It is welcome news that the government has agreed to consider a recommendation by the Office of Tax Simplification (OTS) that there should be a simple statutory test for employment status. But watch out – a change of this nature will almost inevitably bring about its fair share of winners and losers…
The OTS has spent a lot of time this year looking at one of the very basic building blocks of the tax system: the operation of income tax and NICs through PAYE. Total receipts from these two taxes dwarf the amount raised by corporation tax, although you’d never know this from the way public attention is devoted almost exclusively to how much (or little) corporation tax is paid by the multinationals. So securing the tax base on employment income is essential to the public finances. But who exactly is an employee? There’s no simple test, and some of the case law underpinning the definition is only marginally relevant to modern practice: couching the distinction in term of masters and servants doesn’t exactly resonate these days.

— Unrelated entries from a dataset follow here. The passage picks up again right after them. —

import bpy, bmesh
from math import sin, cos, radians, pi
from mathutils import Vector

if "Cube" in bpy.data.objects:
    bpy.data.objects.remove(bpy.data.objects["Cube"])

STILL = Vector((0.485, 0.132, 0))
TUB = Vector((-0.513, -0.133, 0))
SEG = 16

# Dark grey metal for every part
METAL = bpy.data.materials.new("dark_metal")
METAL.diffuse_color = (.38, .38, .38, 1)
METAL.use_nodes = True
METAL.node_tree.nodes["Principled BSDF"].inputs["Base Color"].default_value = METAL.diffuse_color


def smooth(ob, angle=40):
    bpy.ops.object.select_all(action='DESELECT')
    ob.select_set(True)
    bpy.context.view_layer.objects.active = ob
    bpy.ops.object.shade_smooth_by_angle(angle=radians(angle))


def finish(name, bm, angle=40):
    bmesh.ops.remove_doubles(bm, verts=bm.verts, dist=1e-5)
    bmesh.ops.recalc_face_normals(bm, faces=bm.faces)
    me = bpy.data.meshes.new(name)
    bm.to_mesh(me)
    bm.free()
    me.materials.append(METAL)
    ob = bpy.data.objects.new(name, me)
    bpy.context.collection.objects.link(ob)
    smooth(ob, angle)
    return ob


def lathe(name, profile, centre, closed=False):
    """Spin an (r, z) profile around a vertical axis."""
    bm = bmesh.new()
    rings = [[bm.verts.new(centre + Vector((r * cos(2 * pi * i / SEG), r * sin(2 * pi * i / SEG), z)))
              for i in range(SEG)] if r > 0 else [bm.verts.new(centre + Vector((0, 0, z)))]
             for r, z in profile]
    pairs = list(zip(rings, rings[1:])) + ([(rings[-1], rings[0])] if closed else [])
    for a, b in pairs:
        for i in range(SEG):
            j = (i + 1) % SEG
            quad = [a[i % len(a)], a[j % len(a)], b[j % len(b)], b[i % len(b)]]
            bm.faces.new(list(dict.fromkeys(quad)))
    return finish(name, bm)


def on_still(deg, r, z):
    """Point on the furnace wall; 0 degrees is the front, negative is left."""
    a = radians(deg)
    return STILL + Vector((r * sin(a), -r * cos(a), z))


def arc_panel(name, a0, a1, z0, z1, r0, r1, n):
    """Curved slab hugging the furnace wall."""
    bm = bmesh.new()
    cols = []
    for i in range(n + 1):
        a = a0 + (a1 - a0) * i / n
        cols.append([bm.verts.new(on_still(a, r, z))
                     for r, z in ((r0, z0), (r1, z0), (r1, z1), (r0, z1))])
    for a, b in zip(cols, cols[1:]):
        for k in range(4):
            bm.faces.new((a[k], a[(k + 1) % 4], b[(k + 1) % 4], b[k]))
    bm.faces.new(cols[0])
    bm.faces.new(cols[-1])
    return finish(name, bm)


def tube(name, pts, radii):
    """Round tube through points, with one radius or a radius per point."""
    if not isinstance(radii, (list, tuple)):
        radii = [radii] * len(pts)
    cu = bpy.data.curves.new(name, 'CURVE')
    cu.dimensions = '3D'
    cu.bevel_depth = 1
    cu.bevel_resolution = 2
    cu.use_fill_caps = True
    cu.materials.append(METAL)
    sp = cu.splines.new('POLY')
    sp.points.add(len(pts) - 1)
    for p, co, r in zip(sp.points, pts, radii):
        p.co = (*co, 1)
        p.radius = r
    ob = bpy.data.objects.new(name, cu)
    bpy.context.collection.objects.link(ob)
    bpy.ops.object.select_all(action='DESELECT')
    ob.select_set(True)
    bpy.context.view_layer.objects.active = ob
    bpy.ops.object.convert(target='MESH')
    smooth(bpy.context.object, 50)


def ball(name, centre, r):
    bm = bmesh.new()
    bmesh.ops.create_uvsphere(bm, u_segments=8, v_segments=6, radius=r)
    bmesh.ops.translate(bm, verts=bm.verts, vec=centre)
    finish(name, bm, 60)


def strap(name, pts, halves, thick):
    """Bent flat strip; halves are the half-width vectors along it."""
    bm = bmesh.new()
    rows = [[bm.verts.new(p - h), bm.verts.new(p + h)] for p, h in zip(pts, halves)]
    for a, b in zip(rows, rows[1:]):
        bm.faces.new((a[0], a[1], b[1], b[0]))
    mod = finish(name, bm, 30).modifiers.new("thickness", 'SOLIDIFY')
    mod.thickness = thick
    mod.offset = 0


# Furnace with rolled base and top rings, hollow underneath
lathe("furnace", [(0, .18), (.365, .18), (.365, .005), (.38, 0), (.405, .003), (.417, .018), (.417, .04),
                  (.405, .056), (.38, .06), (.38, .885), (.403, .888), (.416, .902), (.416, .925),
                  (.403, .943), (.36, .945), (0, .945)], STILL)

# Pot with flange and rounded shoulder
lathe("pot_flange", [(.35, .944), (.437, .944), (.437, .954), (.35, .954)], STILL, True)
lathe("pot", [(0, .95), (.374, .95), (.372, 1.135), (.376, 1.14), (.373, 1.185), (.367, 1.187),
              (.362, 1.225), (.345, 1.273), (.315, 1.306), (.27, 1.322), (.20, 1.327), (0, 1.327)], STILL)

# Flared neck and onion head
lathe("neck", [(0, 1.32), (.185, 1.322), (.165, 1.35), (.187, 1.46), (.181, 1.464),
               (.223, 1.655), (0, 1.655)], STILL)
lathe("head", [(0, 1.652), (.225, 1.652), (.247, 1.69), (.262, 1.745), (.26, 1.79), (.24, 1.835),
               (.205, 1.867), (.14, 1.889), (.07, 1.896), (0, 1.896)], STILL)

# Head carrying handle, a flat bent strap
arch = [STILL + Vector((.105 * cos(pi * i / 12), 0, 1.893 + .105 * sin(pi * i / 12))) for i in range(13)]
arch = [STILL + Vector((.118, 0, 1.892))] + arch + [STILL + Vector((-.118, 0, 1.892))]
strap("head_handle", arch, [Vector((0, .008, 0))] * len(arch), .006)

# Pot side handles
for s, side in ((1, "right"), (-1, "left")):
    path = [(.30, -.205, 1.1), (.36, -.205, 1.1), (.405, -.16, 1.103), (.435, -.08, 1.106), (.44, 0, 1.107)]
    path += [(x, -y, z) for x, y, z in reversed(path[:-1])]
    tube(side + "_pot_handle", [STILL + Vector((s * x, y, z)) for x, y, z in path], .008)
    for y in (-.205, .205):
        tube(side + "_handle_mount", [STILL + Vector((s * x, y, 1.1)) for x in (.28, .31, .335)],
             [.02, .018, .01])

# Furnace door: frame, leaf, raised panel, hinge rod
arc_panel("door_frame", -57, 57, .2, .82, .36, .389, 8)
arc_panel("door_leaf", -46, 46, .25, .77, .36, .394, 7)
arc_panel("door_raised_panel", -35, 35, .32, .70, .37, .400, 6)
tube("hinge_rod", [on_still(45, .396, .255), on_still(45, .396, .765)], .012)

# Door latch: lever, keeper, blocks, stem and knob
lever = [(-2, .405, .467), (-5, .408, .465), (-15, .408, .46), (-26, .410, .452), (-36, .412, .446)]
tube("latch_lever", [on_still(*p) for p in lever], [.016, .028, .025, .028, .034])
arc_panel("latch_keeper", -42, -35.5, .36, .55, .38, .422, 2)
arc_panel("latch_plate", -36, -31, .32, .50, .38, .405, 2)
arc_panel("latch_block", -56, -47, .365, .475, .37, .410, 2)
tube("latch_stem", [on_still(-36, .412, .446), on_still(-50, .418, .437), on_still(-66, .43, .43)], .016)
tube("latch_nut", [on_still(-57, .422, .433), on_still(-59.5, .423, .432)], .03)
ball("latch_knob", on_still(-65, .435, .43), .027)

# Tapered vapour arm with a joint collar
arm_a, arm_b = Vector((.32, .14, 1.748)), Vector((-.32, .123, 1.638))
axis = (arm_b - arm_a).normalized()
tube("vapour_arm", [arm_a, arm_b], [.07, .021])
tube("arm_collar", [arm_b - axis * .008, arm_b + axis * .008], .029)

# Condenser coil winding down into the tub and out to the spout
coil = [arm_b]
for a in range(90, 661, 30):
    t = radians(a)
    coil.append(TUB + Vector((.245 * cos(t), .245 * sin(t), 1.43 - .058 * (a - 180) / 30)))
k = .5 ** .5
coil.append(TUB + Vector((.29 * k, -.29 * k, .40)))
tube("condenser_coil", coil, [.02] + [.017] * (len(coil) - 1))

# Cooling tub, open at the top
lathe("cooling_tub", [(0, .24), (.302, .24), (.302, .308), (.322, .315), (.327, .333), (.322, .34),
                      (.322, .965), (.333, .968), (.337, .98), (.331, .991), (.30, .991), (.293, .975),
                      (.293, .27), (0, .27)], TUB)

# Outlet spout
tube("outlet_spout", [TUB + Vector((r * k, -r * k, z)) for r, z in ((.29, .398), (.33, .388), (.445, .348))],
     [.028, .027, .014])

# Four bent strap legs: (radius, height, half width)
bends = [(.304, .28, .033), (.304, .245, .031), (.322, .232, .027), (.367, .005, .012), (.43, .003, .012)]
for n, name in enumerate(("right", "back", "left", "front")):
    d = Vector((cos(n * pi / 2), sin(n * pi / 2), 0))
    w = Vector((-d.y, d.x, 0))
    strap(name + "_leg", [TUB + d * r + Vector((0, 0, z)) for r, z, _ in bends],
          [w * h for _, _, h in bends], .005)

So the fact that the government has agreed to consider the OTS’s recommendation that there should be a simple statutory test for employment status is very welcome, though I suspect that it will end up being far from simple.
The employed/self-employed distinction is fundamental to many aspects of the tax system, from the date tax is paid, to the deductibility of expense and the amount of NICs due. This last point is also on the OTS’s radar. The government has accepted there should be a full study into the alignment of tax and NICs payments - indeed the government hasn’t ruled out a full merger of tax and NICs.
These are deep-seated issues. Early in my tax career I remember talking to an official who had been asked to produce a simple check list for employment status. Thirty years later, and there have been several tentative projects for reform, but none has really got anywhere. But I do sense that this time change is possible. The work of the OTS brings intellectual coherence and practical insights into the problem and there appears to be the political will to tackle the problem.
Crucial to this is HMRC’s digital strategy. The simpler the system, the more likely it can be made to work in a digital environment. If everybody, employed or self-employed, paid tax and NIC on exactly the same basis with common payment dates, a technological solution would be much easier. But it would have consequences. A common tax base could impact pensioners, contractors, part-timers and seasonal workers. Change of this nature will inevitably bring winners and losers. The furore over tax credits shows just how difficult it is politically to deal with changes which make people worse off. Will the government want to risk this as the price for fundamental simplification?